Huawei's product line370.
(photo credit: NIV ELIS)
Chinese technology giant Huawei, the world’s largest telecommunications
equipment maker, has entered the Israeli smartphone market, its designated local
distributor Alpha Telecoms announced Sunday.
Huawei’s Ascend Y300
smartphones will sell for NIS 849, about NIS 500 less than the Samsung S3 mini,
which has similar a screen size, camera resolution and operating system. The
Ascend G510 will cost NIS 999, about NIS 700 cheaper than the Galaxy S2 plus. In
both cases, however, the Samsungs are smaller, while the latter has a better
camera. The more premium phone Huawei will put on the market is the P6, which
will retail for around NIS 2,000.
Apple’s iPhone 5, on the other hand,
retails for well over NIS 4,000. Apple caused a brief slump in its stocks
earlier in September when it unveiled the iPhone 5c, which was expected to be a
cheaper product that could compete with the likes of Huawei in the Chinese
It retails for only about $100 less than its new premium phone,
Huawei hopes its low-cost handsets and tablets will have a
competitive edge against more expensive, well-known rivals, such as Apple and
To help overcome the competition, it is including a one-year
warranty for its phones, allowing users to get fixes for damage for a mere NIS
150 (or NIS 440 for a broken screen). While warranties are popular abroad, in
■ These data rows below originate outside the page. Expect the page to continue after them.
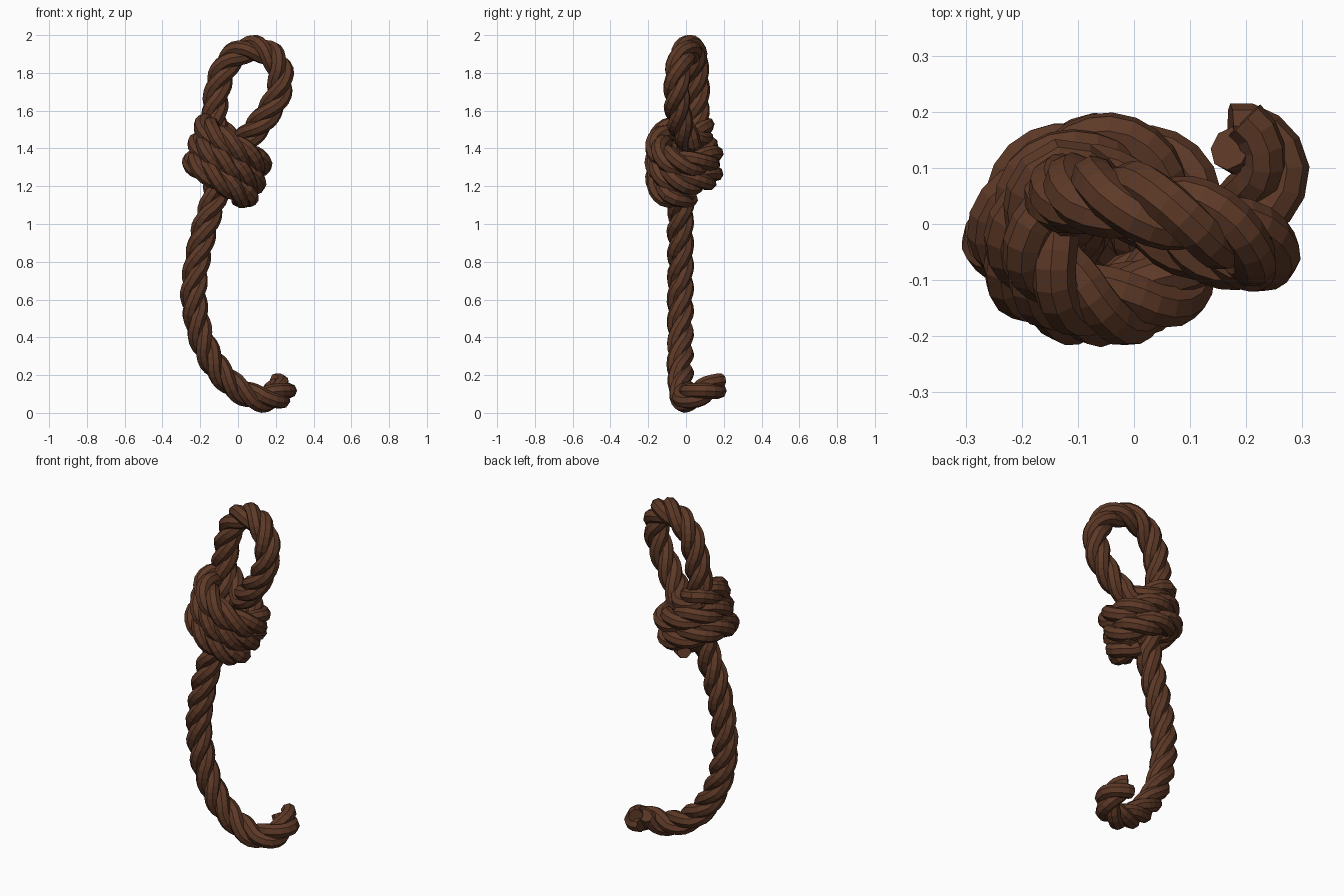
import bpy, bmesh, math
from mathutils import Vector, Quaternion

cube = bpy.data.objects.get("Cube")
if cube:
    bpy.data.objects.remove(cube, do_unlink=True)

brown = bpy.data.materials.new("dark_brown_rope")
brown.use_nodes = True
color = (0.11, 0.041, 0.02, 1)
brown.diffuse_color = color
bsdf = brown.node_tree.nodes["Principled BSDF"]
bsdf.inputs["Base Color"].default_value = color
bsdf.inputs["Roughness"].default_value = 0.9

# Curled end and long hanging tail
tail = [(.18, .165, .15), (.215, .145, .135), (.24, .09, .115), (.205, .02, .085),
        (.11, -.01, .075), (0, -.02, .125), (-.1, -.03, .22), (-.18, -.03, .36),
        (-.22, -.03, .5), (-.235, -.03, .65), (-.21, -.03, .84),
        (-.165, -.03, 1.02), (-.12, -.02, 1.16), (-.11, .01, 1.35)]
# Eye loop above the knot
loop = [(-.125, .05, 1.56), (-.11, .055, 1.71), (-.07, .05, 1.83), (0, .04, 1.905),
        (.095, .015, 1.93), (.18, -.02, 1.89), (.225, -.045, 1.8), (.21, -.05, 1.68),
        (.145, -.04, 1.57), (.07, -.01, 1.48), (0, .04, 1.43)]


# Tilted coils wrapped around the standing part
def coil(turns=2.55, steps=31):
    top, bottom = Vector((-.02, -.01, 1.45)), Vector((-.09, -.01, 1.215))
    across, depth = Vector((.147, 0, -.075)), Vector((0, .137, 0))
    points = []
    for i in range(steps):
        f = i / (steps - 1)
        a = math.pi * (.75 + 2 * turns * f)
        points.append(top.lerp(bottom, f) + across * math.cos(a) + depth * math.sin(a))
    return points


def smooth_path(points, spacing):
    """Catmull-Rom path resampled at an even spacing."""
    p = [Vector(q) for q in points]
    p = [2 * p[0] - p[1]] + p + [2 * p[-1] - p[-2]]
    dense = []
    for a, b, c, d in zip(p, p[1:], p[2:], p[3:]):
        for k in range(20):
            t = k / 20
            dense.append(.5 * (2 * b + (c - a) * t + (2 * a - 5 * b + 4 * c - d) * t * t
                               + (3 * b - a - 3 * c + d) * t ** 3))
    out, run = [dense[0]], 0
    for a, b in zip(dense, dense[1:]):
        run += (b - a).length
        if run >= spacing:
            out.append(b)
            run -= spacing
    return out


def frames(path):
    """Tangent and twist-free normal at every path point."""
    result, normal, last = [], None, None
    for i in range(len(path)):
        tangent = (path[min(i + 1, len(path) - 1)] - path[max(i - 1, 0)]).normalized()
        if normal is None:
            normal = tangent.orthogonal().normalized()
        else:
            normal = last.rotation_difference(tangent) @ normal
        last = tangent
        result.append((tangent, normal.copy()))
    return result


def tube(name, path, radius, sides):
    bm = bmesh.new()
    rings = []
    for p, (tangent, normal) in zip(path, frames(path)):
        rings.append([bm.verts.new(p + Quaternion(tangent, math.tau * k / sides) @ normal * radius)
                      for k in range(sides)])
    for a, b in zip(rings, rings[1:]):
        for k in range(sides):
            n = (k + 1) % sides
            bm.faces.new((a[k], a[n], b[n], b[k]))
    bm.faces.new(rings[0][::-1])
    bm.faces.new(rings[-1])
    bmesh.ops.recalc_face_normals(bm, faces=bm.faces)
    mesh = bpy.data.meshes.new(name)
    bm.to_mesh(mesh)
    bm.free()
    mesh.materials.append(brown)
    obj = bpy.data.objects.new(name, mesh)
    bpy.context.collection.objects.link(obj)


# Three strands laid right-handed around the one continuous path
SPACING, PITCH, OFFSET, RADIUS = .025, .36, .033, .04
core = smooth_path(tail + loop + coil() + [(.0, .06, 1.17)], SPACING)
core_frames = frames(core)
for s in range(3):
    strand = []
    for i, (p, (tangent, normal)) in enumerate(zip(core, core_frames)):
        turn = math.tau * (s / 3 + i * SPACING / PITCH)
        strand.append(p + Quaternion(tangent, turn) @ normal * OFFSET)
    tube(f"rope_strand_{s + 1}", strand, RADIUS, 8)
Israel most smartphones come with optional “insurance” for extra monthly
Though Chinese-produced hardware has aroused suspicion that the
up-and-coming economic powerhouse could use its infrastructure for cyber
espionage or cyber warfare, Alpha CEO Dror Avishai said “it hasn’t been an
issue” with Israelis interested in buying the products.
marketing challenges the company faces in getting Israelis to adopt its product
is teaching them how to pronounce the company’s name (wha-way, though the Hebrew
version sounds more like an excited child reacting to fireworks: Wowee!). To
that end, Alpha has released a series of cutesy commercials featuring cats,
ninjas and motorcycle racers pronouncing the company’s name properly.